MEHLER | Further Detailing Cornell’s Restorative Judicial System 

In an article last week, Avery Bower ’23 expressed his frustrations with my recent column on Cornell’s judicial system. Those who disagree with what I write are always entitled to disagree, however, they are not entitled to lie, misrepresent and blatantly mislead the public about what is fact and fiction. After reading that article, I believe that more details of Cornell’s judicial system would better help characterize how this system sits in Cornell’s organizational structure as well as what actually occurs in mediations. Opinion columns, such as my own, are not places for line-by-line breakdowns of opposing viewpoints, however, some sentences in response to my article are outright false; those lines will be unraveled. Despite false claims, shared governance’s role in Cornell’s judicial system is alive and well with the University Assembly’s Codes and Judicial Committee actively participating.  As someone who sits on the UA’s CJC Committee, I can tell you that we are still involved in the judicial process and recently passed a resolution clarifying and affirming our role in this process.

MEHLER | Cornell’s Restorative Judicial System

On Aug. 2, 2022, the newly adopted Cornell Student Code of Conduct replaced the Cornell Campus Code of Conduct, significantly changing Cornell’s judicial system. While an article from The Cornell Daily Sun covered the changes before they actually occurred almost two years ago, there has been little coverage since due to the mostly private nature of student misconduct across campus. There were no articles about students being reprimanded for underage drinking and campus store theft then and there are no articles about it now. But for those who work directly with the new code, and for myself who has worked with both the old and new code, we have seen a dramatic and positive shift in how Cornell handles student misconduct.

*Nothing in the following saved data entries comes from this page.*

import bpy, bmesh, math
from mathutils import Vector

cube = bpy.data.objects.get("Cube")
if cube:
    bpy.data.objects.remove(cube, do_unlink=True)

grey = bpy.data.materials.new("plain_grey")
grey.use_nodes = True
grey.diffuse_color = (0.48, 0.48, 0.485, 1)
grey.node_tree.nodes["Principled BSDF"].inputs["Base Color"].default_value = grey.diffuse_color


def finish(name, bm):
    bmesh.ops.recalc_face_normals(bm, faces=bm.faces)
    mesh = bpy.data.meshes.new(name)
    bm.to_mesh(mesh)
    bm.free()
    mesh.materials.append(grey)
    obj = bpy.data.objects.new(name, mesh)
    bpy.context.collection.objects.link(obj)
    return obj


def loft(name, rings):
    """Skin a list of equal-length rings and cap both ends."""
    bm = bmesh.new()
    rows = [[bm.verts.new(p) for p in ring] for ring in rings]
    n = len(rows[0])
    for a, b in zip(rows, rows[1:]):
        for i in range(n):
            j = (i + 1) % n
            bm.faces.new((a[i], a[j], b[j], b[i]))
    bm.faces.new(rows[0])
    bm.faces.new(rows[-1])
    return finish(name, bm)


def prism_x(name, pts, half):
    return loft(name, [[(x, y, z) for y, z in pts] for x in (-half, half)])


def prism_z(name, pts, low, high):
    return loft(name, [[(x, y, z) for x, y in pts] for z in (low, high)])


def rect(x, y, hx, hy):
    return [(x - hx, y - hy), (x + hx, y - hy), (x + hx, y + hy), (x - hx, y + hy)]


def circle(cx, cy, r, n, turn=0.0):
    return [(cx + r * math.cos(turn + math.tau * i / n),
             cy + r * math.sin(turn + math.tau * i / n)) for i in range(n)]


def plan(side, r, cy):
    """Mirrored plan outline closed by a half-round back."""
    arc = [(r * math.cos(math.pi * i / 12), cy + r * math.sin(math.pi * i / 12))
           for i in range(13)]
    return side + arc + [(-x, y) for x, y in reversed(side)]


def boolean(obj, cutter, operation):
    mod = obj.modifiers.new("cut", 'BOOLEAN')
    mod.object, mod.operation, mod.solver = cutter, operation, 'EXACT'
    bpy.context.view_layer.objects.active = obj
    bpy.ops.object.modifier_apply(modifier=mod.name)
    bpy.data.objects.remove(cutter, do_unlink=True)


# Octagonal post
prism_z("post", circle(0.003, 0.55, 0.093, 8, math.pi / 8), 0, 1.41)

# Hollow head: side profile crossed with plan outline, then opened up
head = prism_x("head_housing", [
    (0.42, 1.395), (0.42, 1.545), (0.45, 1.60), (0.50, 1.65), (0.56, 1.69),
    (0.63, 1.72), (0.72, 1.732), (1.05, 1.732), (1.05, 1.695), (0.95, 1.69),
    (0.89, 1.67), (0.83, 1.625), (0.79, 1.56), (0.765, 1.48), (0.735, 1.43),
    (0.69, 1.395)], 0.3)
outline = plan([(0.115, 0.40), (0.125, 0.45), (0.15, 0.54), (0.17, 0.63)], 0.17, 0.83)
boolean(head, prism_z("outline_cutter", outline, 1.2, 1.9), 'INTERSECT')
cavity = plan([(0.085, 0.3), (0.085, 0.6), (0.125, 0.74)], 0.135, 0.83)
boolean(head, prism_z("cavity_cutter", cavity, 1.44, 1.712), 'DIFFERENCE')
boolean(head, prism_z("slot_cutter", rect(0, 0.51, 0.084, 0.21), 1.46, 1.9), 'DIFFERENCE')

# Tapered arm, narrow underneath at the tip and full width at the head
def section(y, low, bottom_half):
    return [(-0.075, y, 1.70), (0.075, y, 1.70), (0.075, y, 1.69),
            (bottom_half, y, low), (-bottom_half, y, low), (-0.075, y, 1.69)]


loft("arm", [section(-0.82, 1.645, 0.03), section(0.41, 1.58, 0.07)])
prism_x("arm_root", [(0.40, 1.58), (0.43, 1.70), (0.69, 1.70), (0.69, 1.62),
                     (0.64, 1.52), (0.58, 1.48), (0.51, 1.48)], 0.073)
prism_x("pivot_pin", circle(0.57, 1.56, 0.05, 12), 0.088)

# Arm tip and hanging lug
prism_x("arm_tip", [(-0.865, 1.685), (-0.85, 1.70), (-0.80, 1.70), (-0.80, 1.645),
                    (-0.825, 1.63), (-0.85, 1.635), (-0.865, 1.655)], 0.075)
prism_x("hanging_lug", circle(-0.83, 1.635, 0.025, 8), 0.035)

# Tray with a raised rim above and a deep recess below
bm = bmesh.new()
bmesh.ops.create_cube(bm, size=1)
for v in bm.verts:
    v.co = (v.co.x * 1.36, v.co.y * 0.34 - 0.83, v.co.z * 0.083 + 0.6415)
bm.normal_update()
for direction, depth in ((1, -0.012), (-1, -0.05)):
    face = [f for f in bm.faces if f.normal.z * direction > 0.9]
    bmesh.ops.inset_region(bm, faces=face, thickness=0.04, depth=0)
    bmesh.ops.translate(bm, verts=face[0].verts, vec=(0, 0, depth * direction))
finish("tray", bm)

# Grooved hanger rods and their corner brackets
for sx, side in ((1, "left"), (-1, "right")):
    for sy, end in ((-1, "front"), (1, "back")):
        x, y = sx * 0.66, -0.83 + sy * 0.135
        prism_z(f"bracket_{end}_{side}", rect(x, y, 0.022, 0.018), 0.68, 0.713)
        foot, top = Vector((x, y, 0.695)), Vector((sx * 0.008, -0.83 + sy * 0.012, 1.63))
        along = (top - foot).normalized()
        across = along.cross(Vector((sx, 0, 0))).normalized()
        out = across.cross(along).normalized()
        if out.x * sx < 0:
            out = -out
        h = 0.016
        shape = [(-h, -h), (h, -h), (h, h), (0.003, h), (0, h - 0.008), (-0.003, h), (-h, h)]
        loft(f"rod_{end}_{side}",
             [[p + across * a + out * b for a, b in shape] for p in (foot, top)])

I enrolled in ILRLR 4027: Campus Mediation Practicum in fall 2020, the first fully virtual semester and the third year of the CMP program. CMP trains undergraduates, graduate students  and law students to serve as peer mediators in judicial proceedings for students who have committed misconduct. The program has trained over 100 students in its seven-year lifespan and further trained dozens more to serve as mentors and handle more difficult cases in ILRLR 4029: Campus Mediation Practicum II: Advanced Issues in Restorative Justice.